(2) Flexitime programs are not in effect. However, nothing would preclude the Parties from agreeing to implement a Flexitime Program on a trial basis. It is agreed and understood that employees who are on any compressed work schedule may not also be on a flexitime schedule.

We agree to either eliminate the current credit hours section (h) or to leave it in.

Section 10. Telecommuting

The parties agree that a telecommuting program for bargaining unit employees will be implemented to conform with the new law relating to this and that such program will be in accordance with agency implementing directives.
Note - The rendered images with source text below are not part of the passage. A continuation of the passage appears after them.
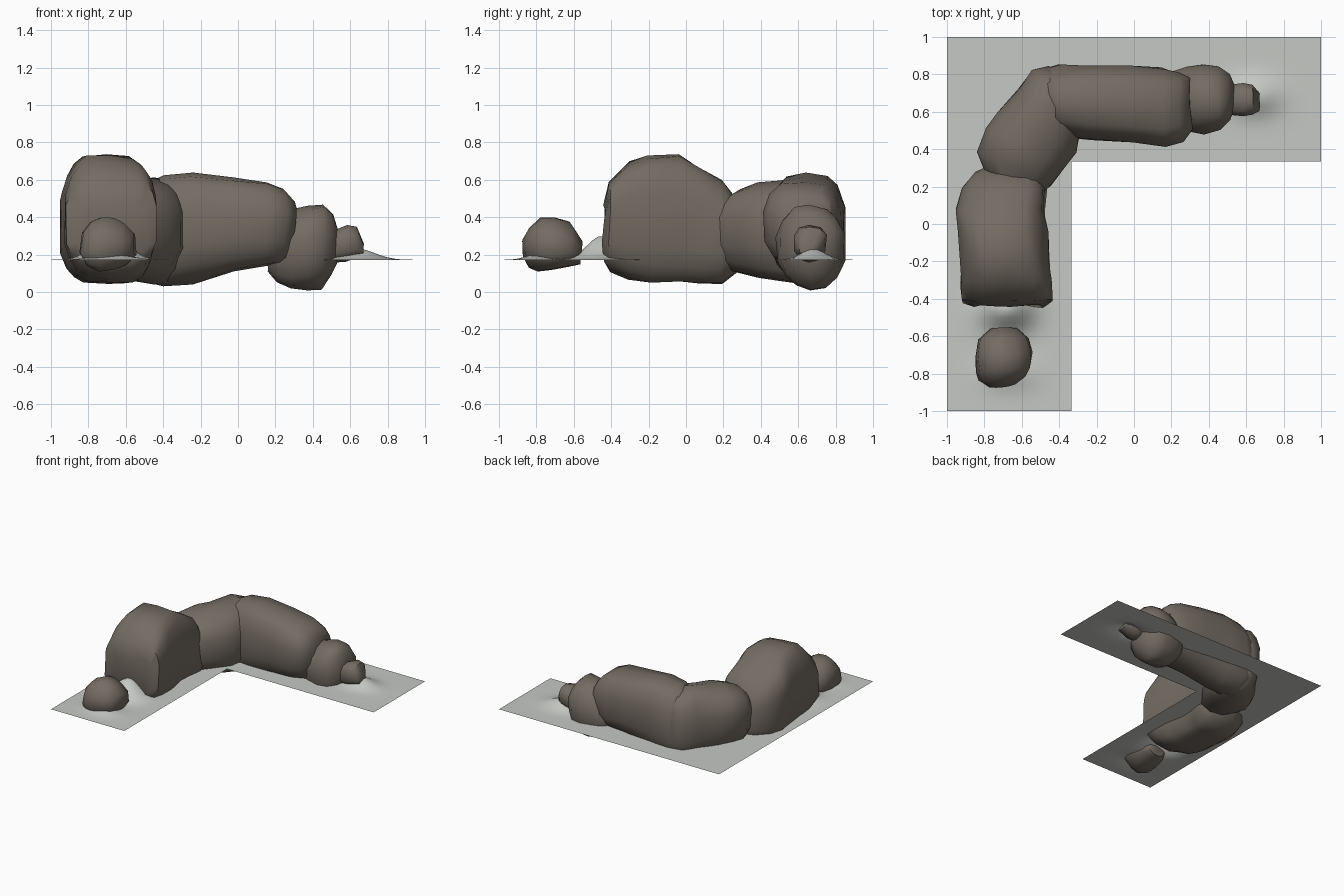
import bpy, bmesh, math
from mathutils import Vector, noise


def material(name, rgb):
    m = bpy.data.materials.new(name)
    m.diffuse_color = (*rgb, 1)
    return m


ROCK = material("brown rock", (0.175, 0.15, 0.125))
SNOW = material("pale grey ground", (0.56, 0.58, 0.55))


def finish(name, bm, mat, angle):
    bmesh.ops.recalc_face_normals(bm, faces=bm.faces)
    me = bpy.data.meshes.new(name)
    bm.to_mesh(me)
    bm.free()
    me.materials.append(mat)
    ob = bpy.data.objects.new(name, me)
    bpy.context.collection.objects.link(ob)
    bpy.ops.object.select_all(action='DESELECT')
    ob.select_set(True)
    bpy.context.view_layer.objects.active = ob
    bpy.ops.object.shade_smooth_by_angle(angle=math.radians(angle))
    return ob


def rock(name, heading, stations, taper=0.1, power=0.72, rough=0.025, sides=14):
    """Loft boxy rounded rings (x, y, half width, z low, z high) along a heading."""
    a = math.radians(heading)
    side = Vector((math.sin(a), -math.cos(a), 0))
    bm = bmesh.new()
    rings = []
    for x, y, hw, lo, hi in stations:
        ring = []
        for i in range(sides):
            t = 2 * math.pi * (i + 0.5) / sides
            c, s = math.cos(t), math.sin(t)
            u = math.copysign(abs(c) ** power, c)
            v = math.copysign(abs(s) ** power, s)
            w = hw * u * (1 - taper * max(v, 0) - 0.2 * max(-v, 0))
            p = Vector((x, y, (lo + hi) / 2 + v * (hi - lo) / 2)) + side * w
            p += rough * noise.noise_vector(p * 5)
            ring.append(bm.verts.new(p))
        rings.append(ring)
    for r0, r1 in zip(rings, rings[1:]):
        for i in range(sides):
            j = (i + 1) % sides
            bm.faces.new((r0[i], r0[j], r1[j], r1[i]))
    bm.faces.new(rings[0])
    bm.faces.new(rings[-1])
    return finish(name, bm, ROCK, 50)


# Small lone rock at the front
rock("front_small_rock", 90, [
    (-0.70, -0.86, 0.08, 0.18, 0.27), (-0.70, -0.83, 0.14, 0.13, 0.34),
    (-0.70, -0.78, 0.165, 0.11, 0.405), (-0.70, -0.70, 0.175, 0.115, 0.40),
    (-0.70, -0.62, 0.155, 0.13, 0.38), (-0.70, -0.57, 0.09, 0.15, 0.28)],
    taper=0.5, power=0.8, sides=12)

# Tall boulder on the left arm
rock("tall_boulder", 90, [
    (-0.67, -0.44, 0.20, 0.17, 0.47), (-0.67, -0.41, 0.26, 0.12, 0.59),
    (-0.68, -0.31, 0.265, 0.07, 0.70), (-0.69, -0.20, 0.26, 0.04, 0.73),
    (-0.705, -0.03, 0.258, 0.04, 0.73), (-0.71, 0.08, 0.255, 0.03, 0.665),
    (-0.69, 0.19, 0.24, 0.03, 0.59), (-0.67, 0.27, 0.19, 0.10, 0.50),
    (-0.66, 0.31, 0.10, 0.18, 0.40)], taper=0.14, power=0.52, sides=18)

# Corner boulder turning between the two arms
rock("corner_boulder", 63, [
    (-0.67, 0.18, 0.14, 0.16, 0.46), (-0.64, 0.29, 0.23, 0.10, 0.55),
    (-0.575, 0.40, 0.245, 0.07, 0.58), (-0.52, 0.49, 0.245, 0.05, 0.59),
    (-0.45, 0.64, 0.205, 0.04, 0.61), (-0.42, 0.75, 0.16, 0.06, 0.58),
    (-0.39, 0.80, 0.08, 0.15, 0.50)])

# Long boulder on the rear arm
rock("long_boulder", 0, [
    (-0.54, 0.68, 0.09, 0.10, 0.45), (-0.48, 0.67, 0.17, 0.05, 0.58),
    (-0.40, 0.655, 0.205, 0.04, 0.63), (-0.25, 0.65, 0.21, 0.06, 0.65),
    (-0.02, 0.64, 0.22, 0.11, 0.615), (0.16, 0.625, 0.225, 0.13, 0.58),
    (0.25, 0.625, 0.19, 0.15, 0.555), (0.30, 0.645, 0.14, 0.24, 0.49)],
    taper=0.14, power=0.66)

# Two shrinking rocks at the end of the rear arm
rock("end_rock", 0, [
    (0.16, 0.67, 0.10, 0.10, 0.25), (0.21, 0.67, 0.15, 0.04, 0.34),
    (0.28, 0.67, 0.18, 0.01, 0.43), (0.38, 0.67, 0.195, 0.01, 0.465),
    (0.46, 0.67, 0.18, 0.02, 0.47), (0.51, 0.67, 0.13, 0.10, 0.42),
    (0.53, 0.67, 0.07, 0.16, 0.34)], power=0.8)
rock("tiny_end_rock", 0, [
    (0.48, 0.66, 0.05, 0.18, 0.29), (0.52, 0.66, 0.09, 0.16, 0.33),
    (0.58, 0.66, 0.095, 0.16, 0.36), (0.63, 0.66, 0.085, 0.18, 0.35),
    (0.67, 0.65, 0.05, 0.20, 0.26)], power=0.75, rough=0.012, sides=10)

# L-shaped ground sheet with small drifts piled against the rocks
DRIFTS = [(-0.68, -0.45, 0.13, 0.11, 0.13), (-0.67, -0.80, 0.14, 0.08, 0.03),
          (0.64, 0.68, 0.13, 0.09, 0.06)]
bm = bmesh.new()
N = 60
grid = {}


def ground_vert(i, j):
    if (i, j) not in grid:
        x, y = -1 + 2 * i / N, -1 + 2 * j / N
        z = 0.172
        for cx, cy, sx, sy, h in DRIFTS:
            z += h * math.exp(-((x - cx) / sx) ** 2 - ((y - cy) / sy) ** 2)
        grid[i, j] = bm.verts.new((x, y, z))
    return grid[i, j]


for i in range(N):
    for j in range(N):
        if i < N // 3 or j >= 2 * N // 3:
            bm.faces.new([ground_vert(*k) for k in
                          ((i, j), (i + 1, j), (i + 1, j + 1), (i, j + 1))])
finish("ground_sheet", bm, SNOW, 60)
The parties will meet promptly to discuss this issue when implementing instructions are made available.

Its proposal would permit the parties to negotiate over AWS for individual departments only if they jointly agree to such negotiations. Thus, it would avoid continual requests for negotiations over AWS, which could occur under the Union’s proposal. Even though the Union’s proposal states that it will limit itself to three Panel submissions during the life of the contract, the proposal does not restrict the frequency with which the Union could negotiate AWS for individual employees or departments before coming to the Panel. By contrast, the Employer’s proposal would ensure "repose" from continual bargaining. This is consistent with the Supreme Court’s decision in National Federation of Federal Employees v. Department of the Interior, 526 U.S. 86 (1999), which stated that under the covered-by doctrine, employers have no obligation to engage in "issue-by-issue midterm bargaining." Still, the Union would be able to negotiate AWS after 18 months under the parties’ reopener provision, or during the next contract term. This is reasonable because the Union had the opportunity to negotiate AWS during term negotiations, but did not do so. Additionally, in contrast to the Union’s proposal, which lists flexiplace as a form of AWS, the Employer’s lists it separately, and thereby eliminates the possibility of "imply[ing] that the unique rules regarding AWS such as the ‘adverse impact’ and special review by the Panel would also apply to telecommuting issues."

    b. Union’s Position

    The following wording is proposed by the Union:

c. Establishing AWS:

Whereas the establishment of flexible or compressed work schedules are fully negotiable matters, the parties resolve to negotiate implementation of new AWS programs on request of either party during the life of the agreement. Where the Agency asserts that a particular flexible or compressed schedule would have an adverse agency impact and the Union challenges the Agency’s adverse impact assertion, and the matter is not resolved through negotiations, either party may bring the dispute to the Federal Service Impasses Panel (‘Panel’) for ultimate determination as to whether the subject schedule would create an adverse agency impact. The parties agree that the Union will present only [three] AWS impasses to the Panel during the life of the agreement[.]

d. AWS, as used herein, includes but is not limited to the following options:

(1) Compressed Work Schedules:

a. 4-day, 10-hour workweek.

b. 5/4/9 compressed plan, wherein an employee will work [8] 9-hour days and one 8-hour day, for a total of 80 hours in a bi-weekly pay period.

(2) Flexible Work Schedules. The Parties will establish Flexible hours--surrounding core hours in accordance with law and regulation.

(3) Flexi-Place

(4) Credit Hours. Cred